## Interpretation of regression results

from **Lars Syll**

When econometric and statistical textbooks present simple (and multiple) regression analysis for cross-sectional data, they often do it with regressions like “regress test score (y) on study hours (x)” and get the result

y = constant + slope coefficient*x + error term.

When speaking of increases or decreases in x in these interpretations, we have to remember that it is a question of cross-sectional data and ‘increases’ means that we are referring to ‘increases’ in the value of a variable from *one* unit in the population to *another* unit in the same population. Strictly seen it is only admissible to give slope coefficients a *dynamic* interpretation when we are dealing with time-series regression. For cross-sectional data, we should stick to *static* interpretations and look upon slope coefficients as giving information about what we can expect to happen to the value of the dependent variable when there is a change in the independent variable *from one unit to another*.
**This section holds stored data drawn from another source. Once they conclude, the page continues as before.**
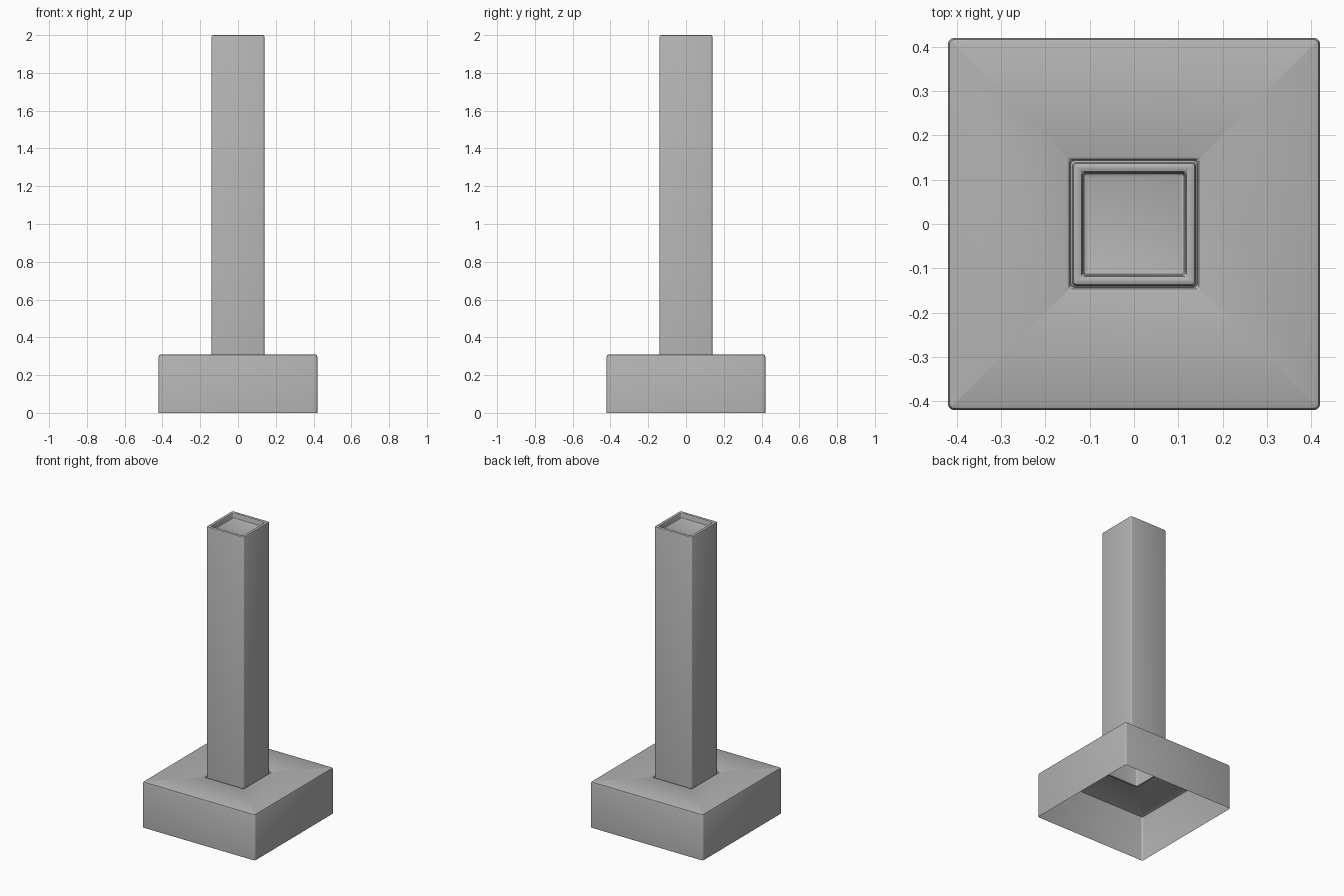
import bpy, bmesh
from math import cos, sin, pi

cube = bpy.data.objects.get("Cube")
if cube:
    bpy.data.objects.remove(cube, do_unlink=True)

grey = bpy.data.materials.new("stone grey")
grey.use_nodes = True
colour = (0.45, 0.45, 0.45, 1)
grey.diffuse_color = colour
grey.node_tree.nodes["Principled BSDF"].inputs["Base Color"].default_value = colour

SEGMENTS = 3  # facets on each rounded corner


def square_ring(bm, half, radius, z):
    """Square loop of vertices with rounded corners."""
    ring = []
    for corner in range(4):
        mid = pi / 4 + corner * pi / 2
        sx = 1 if cos(mid) > 0 else -1
        sy = 1 if sin(mid) > 0 else -1
        for i in range(SEGMENTS + 1):
            a = (corner + i / SEGMENTS) * pi / 2
            x = sx * (half - radius) + radius * cos(a)
            y = sy * (half - radius) + radius * sin(a)
            ring.append(bm.verts.new((x, y, z)))
    return ring


def square_shell(name, profile, capped=False):
    """Skin a list of (half width, corner radius, height) loops."""
    bm = bmesh.new()
    rings = [square_ring(bm, *p) for p in profile]
    for low, high in zip(rings, rings[1:]):
        for i in range(len(low)):
            j = (i + 1) % len(low)
            bm.faces.new((low[i], low[j], high[j], high[i]))
    if capped:
        bm.faces.new(rings[-1])
    mesh = bpy.data.meshes.new(name)
    bm.to_mesh(mesh)
    bm.free()
    mesh.materials.append(grey)
    obj = bpy.data.objects.new(name, mesh)
    bpy.context.collection.objects.link(obj)
    bpy.ops.object.select_all(action="DESELECT")
    obj.select_set(True)
    bpy.context.view_layer.objects.active = obj
    bpy.ops.object.shade_smooth_by_angle(angle=pi / 5)
    return obj


# Hollow plinth, open underneath, with a shallow groove around the post hole
square_shell("base", [
    (0.42, 0.012, 0), (0.42, 0.012, 0.298), (0.4165, 0.01, 0.3065),
    (0.408, 0.002, 0.31), (0.153, 0.001, 0.31), (0.147, 0.004, 0.307),
    (0.143, 0.008, 0.298)])

# Hollow post rising from the groove, with a rounded rim and recessed top
square_shell("post", [
    (0.143, 0.008, 0.298), (0.14, 0.01, 0.302), (0.14, 0.01, 1.99),
    (0.137, 0.008, 1.997), (0.13, 0.002, 2), (0.126, 0.001, 2),
    (0.119, 0.004, 1.997), (0.116, 0.008, 1.99), (0.116, 0.008, 1.975),
    (0.113, 0.006, 1.967), (0.106, 0.002, 1.964)], capped=True)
Although it is tempting to say that a change in the independent variable leads to a change in the dependent variable, we should resist that temptation. Students that put a lot of study hours into their daily routine on average achieve higher scores on their tests than *other* students that study for fewer hours. But — the regressions made do not analyse what happens to individual students as they increase or decrease their study hours.

Why is this important? It is important most of all because interpreting the regression coefficients wrong may give a totally wrong causal view of what is going on in your data. A positive relation between test scores and study hours in a cross-sectional regression does not mean that *you as an individual student* should expect to get higher test scores by increasing study time.